GEORGIA: Conference on education for democratic citizenship and human rights education, Tbilisi, 21-22 November 2017

 

This regional project raises awareness of the main principles of EDC/HRE at the policy level and facilitates the practical implementation of the Charter on Education for Democratic Citizenship and Human Rights Education, (an important reference point for all of Europe), in national education systems.

The project supports integration and/or further development of EDC/HRE in national education systems by facilitating the revision and enhancement of school curricula, development of capacity of educational professionals to teach and promote EDC/HRE and piloting EDC/HRE materials in schools of 6 countries.
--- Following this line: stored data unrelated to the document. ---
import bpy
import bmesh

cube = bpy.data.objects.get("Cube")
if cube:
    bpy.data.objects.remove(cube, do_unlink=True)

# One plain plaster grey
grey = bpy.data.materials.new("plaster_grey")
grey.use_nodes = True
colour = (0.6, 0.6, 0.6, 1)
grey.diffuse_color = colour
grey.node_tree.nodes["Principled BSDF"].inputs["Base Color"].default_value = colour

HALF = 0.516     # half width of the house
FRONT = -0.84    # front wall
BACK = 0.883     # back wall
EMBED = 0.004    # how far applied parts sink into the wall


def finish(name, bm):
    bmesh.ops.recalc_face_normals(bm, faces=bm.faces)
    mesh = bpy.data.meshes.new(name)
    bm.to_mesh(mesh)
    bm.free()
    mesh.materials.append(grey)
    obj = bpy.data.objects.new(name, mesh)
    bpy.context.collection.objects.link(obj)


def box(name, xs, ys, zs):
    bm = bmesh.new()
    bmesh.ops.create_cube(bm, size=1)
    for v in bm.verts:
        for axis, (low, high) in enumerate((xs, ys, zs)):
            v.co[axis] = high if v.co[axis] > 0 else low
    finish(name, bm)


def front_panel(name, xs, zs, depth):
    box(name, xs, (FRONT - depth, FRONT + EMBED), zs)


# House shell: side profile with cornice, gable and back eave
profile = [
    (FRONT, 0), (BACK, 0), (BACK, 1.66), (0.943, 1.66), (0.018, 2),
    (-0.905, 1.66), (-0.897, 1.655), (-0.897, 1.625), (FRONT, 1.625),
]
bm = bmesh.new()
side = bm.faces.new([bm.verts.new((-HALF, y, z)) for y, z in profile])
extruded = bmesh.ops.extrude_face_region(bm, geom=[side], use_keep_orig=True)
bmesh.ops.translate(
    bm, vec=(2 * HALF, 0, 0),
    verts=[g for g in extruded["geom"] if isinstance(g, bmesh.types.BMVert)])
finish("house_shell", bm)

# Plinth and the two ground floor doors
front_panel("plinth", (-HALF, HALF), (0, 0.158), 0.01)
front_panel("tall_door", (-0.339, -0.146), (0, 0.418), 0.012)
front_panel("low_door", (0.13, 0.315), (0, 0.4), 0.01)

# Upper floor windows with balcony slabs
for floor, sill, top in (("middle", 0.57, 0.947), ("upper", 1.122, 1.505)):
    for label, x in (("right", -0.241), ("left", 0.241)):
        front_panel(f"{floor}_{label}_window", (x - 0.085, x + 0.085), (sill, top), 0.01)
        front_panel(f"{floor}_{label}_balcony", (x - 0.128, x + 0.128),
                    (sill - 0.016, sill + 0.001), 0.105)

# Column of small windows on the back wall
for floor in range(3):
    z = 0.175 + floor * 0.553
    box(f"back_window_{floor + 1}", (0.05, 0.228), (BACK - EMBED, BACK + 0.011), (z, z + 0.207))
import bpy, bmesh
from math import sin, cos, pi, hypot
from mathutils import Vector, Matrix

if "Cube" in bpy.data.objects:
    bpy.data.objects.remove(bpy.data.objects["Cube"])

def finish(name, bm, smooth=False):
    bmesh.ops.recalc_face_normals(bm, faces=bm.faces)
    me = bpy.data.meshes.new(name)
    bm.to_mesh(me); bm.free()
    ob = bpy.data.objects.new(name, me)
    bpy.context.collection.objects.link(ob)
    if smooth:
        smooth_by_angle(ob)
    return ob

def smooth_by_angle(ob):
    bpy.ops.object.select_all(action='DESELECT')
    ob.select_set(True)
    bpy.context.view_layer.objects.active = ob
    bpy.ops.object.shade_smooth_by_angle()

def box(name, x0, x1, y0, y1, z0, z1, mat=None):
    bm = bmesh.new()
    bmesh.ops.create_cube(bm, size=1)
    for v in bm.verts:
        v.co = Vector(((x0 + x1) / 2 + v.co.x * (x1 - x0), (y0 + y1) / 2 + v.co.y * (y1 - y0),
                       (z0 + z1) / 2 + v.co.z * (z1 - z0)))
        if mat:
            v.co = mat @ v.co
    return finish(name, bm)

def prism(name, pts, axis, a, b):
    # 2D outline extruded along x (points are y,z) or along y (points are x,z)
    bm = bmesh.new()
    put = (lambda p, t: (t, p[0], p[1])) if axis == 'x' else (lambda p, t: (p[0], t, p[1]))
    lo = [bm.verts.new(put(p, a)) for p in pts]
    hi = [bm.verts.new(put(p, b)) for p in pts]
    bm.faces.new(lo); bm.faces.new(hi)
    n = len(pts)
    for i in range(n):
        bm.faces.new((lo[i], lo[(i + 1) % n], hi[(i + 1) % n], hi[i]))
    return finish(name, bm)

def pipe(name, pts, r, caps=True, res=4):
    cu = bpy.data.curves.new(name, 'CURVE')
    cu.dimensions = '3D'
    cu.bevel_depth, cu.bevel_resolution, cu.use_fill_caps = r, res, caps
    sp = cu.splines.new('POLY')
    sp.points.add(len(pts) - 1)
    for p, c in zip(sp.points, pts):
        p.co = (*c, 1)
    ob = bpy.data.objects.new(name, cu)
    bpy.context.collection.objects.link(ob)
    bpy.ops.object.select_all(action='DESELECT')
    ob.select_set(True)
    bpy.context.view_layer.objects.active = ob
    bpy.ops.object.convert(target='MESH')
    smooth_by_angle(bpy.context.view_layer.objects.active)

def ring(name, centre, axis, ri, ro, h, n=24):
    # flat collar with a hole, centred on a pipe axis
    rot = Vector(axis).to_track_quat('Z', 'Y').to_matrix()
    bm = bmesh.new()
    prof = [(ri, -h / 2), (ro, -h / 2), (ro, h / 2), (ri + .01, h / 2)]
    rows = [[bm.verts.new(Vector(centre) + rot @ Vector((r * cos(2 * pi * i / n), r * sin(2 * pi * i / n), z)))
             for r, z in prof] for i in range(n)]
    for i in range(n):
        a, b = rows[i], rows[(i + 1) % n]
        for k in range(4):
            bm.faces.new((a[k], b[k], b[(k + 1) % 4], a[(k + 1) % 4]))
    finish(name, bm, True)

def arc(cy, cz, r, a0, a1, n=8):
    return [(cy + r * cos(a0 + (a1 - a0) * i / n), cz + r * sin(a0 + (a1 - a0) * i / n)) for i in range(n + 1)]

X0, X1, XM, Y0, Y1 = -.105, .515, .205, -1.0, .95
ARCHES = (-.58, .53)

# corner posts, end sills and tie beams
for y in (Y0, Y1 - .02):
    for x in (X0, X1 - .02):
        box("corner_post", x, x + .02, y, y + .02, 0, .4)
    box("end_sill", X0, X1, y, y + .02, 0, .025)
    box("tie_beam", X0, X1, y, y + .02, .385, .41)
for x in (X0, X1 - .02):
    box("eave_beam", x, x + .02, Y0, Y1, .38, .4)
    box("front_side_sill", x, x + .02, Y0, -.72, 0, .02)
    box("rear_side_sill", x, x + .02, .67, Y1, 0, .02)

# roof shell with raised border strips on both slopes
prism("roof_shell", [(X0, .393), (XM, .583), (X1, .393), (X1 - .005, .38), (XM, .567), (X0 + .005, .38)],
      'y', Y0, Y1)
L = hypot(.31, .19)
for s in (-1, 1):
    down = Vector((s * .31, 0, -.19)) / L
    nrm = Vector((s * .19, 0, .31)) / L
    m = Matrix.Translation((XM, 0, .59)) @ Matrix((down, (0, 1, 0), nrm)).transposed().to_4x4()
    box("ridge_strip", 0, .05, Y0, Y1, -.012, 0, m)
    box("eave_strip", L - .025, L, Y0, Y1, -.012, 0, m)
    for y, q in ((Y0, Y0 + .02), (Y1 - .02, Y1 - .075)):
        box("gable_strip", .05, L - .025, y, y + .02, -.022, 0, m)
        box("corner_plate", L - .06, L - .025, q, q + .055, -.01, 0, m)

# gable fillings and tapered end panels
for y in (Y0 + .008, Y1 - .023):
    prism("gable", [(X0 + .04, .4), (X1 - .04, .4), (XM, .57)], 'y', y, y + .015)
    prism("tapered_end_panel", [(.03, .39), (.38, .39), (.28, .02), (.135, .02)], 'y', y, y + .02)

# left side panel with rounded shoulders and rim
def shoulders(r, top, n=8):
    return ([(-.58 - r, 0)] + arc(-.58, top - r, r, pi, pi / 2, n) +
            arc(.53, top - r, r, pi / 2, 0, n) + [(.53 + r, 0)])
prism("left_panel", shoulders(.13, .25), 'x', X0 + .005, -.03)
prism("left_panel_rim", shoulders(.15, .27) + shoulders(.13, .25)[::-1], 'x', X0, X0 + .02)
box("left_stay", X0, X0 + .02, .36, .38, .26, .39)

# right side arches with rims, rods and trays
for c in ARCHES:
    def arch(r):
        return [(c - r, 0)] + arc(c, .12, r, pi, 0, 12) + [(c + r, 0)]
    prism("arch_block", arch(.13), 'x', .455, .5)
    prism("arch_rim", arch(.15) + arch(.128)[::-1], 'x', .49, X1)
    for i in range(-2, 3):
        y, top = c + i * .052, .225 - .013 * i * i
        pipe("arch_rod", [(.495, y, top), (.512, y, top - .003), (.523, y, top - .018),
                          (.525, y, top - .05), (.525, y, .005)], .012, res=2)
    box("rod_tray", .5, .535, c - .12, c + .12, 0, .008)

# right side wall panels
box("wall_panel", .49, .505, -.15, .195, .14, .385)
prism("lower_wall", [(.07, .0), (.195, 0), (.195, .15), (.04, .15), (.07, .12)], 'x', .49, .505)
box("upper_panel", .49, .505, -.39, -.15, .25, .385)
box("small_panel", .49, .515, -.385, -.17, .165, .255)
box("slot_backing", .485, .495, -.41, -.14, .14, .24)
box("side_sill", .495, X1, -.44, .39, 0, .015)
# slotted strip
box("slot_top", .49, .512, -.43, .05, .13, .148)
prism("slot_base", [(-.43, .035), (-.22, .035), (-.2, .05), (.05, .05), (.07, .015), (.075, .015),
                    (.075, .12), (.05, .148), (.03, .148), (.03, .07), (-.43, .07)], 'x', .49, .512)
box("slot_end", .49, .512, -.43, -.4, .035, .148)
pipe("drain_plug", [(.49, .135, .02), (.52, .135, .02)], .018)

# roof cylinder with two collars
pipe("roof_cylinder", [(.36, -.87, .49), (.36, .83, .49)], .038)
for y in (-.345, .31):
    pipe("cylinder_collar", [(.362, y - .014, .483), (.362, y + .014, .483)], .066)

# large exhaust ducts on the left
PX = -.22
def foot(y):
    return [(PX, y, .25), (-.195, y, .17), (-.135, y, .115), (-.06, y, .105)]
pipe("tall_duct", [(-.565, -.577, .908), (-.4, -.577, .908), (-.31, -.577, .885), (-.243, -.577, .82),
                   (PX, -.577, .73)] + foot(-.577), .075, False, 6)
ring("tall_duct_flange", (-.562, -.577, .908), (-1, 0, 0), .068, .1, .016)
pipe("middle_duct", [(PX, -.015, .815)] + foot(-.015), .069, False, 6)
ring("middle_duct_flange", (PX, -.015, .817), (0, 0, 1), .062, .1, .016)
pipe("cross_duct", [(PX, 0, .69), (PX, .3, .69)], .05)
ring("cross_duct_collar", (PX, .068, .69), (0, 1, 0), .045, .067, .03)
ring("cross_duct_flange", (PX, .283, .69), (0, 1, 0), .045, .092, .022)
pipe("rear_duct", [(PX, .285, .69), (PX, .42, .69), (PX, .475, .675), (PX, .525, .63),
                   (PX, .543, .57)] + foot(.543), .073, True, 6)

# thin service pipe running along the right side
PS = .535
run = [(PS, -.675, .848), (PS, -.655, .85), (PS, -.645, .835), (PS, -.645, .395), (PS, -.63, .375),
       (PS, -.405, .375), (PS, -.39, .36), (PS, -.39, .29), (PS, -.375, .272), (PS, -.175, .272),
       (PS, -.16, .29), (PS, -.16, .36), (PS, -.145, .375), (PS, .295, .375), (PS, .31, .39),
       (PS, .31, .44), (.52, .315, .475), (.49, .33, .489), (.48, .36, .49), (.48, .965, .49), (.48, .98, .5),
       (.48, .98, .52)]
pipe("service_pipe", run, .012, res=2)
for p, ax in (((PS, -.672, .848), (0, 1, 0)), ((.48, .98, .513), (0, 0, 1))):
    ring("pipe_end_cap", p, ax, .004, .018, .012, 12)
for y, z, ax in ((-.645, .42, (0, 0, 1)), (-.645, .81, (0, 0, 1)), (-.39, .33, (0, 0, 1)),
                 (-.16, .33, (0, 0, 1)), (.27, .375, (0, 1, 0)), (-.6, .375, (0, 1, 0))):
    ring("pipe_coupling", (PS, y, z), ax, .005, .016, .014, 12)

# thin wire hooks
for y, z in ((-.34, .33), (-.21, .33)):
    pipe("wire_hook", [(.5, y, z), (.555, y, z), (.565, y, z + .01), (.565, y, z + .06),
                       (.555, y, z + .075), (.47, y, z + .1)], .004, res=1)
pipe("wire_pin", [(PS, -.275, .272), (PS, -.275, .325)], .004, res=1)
It also serves to constitute networks of cooperation between different education systems in the Eastern Partnership countries.

EDC/HRE represents an innovative educational approach based on the founding values of the Council of Europe and aims to develop competences and attitudes of all citizens, who will make democratic institutions and laws work in practice.  

This activity took place as part of the Partnership for Good Governance, the European Union and the Council of Europe are working in partnership with Eastern Partnership countries to promote Human rights education and democratic citizenship.


Specific objective 1: support the alignment of human rights policies and practice by ensuring compliance of legislative and regulatory frameworks with European standards and capacity-building for legal professionals and National Human Rights Institutions, including the reinforcement of Ombudsmen Offices

Indicators:

  • relevant national legislation is in place and/or amended in line with European human rights standards (criminal justice, social rights, non-discrimination, data protection, social rights).
  • institutional mechanisms and structures are in place and/or operational (e.g. Human Rights Centres, Focal Points and mechanisms as required by conventions, institutionalised consultation procedures).
  • relevant professional groups have knowledge about human rights standards and are able to apply them in their work.
  • relevant national training organisations have strengthened capacity to continuously and sustainably train their target groups on human rights standards.
  • interaction between civil society and authorities in the democratic decision-making process is reinforced.
  • national parliaments have increased awareness of the necessity to revise national legislation and bring it in line with the European Social Charter (revised) as ratified by their country.

 

Specific objective 2: support the full execution of the European Court of Human Rights judgments through reinforcement of parliamentary involvement

Indicators:

  • increased awareness of members of parliaments in the EaP countries’ on the existing parliamentary mechanisms to ensure execution of European Court of Human Rights judgments.
  • increased compliance of the national legal framework with the European Convention of Human Rights and the case law of the European Court of Human Rights.
  • parliamentary committees’ staffs have better capability to assist MPs in ensuring compatibility of national legislation with the ECHR and compliance with European Court of Human Rights case-law.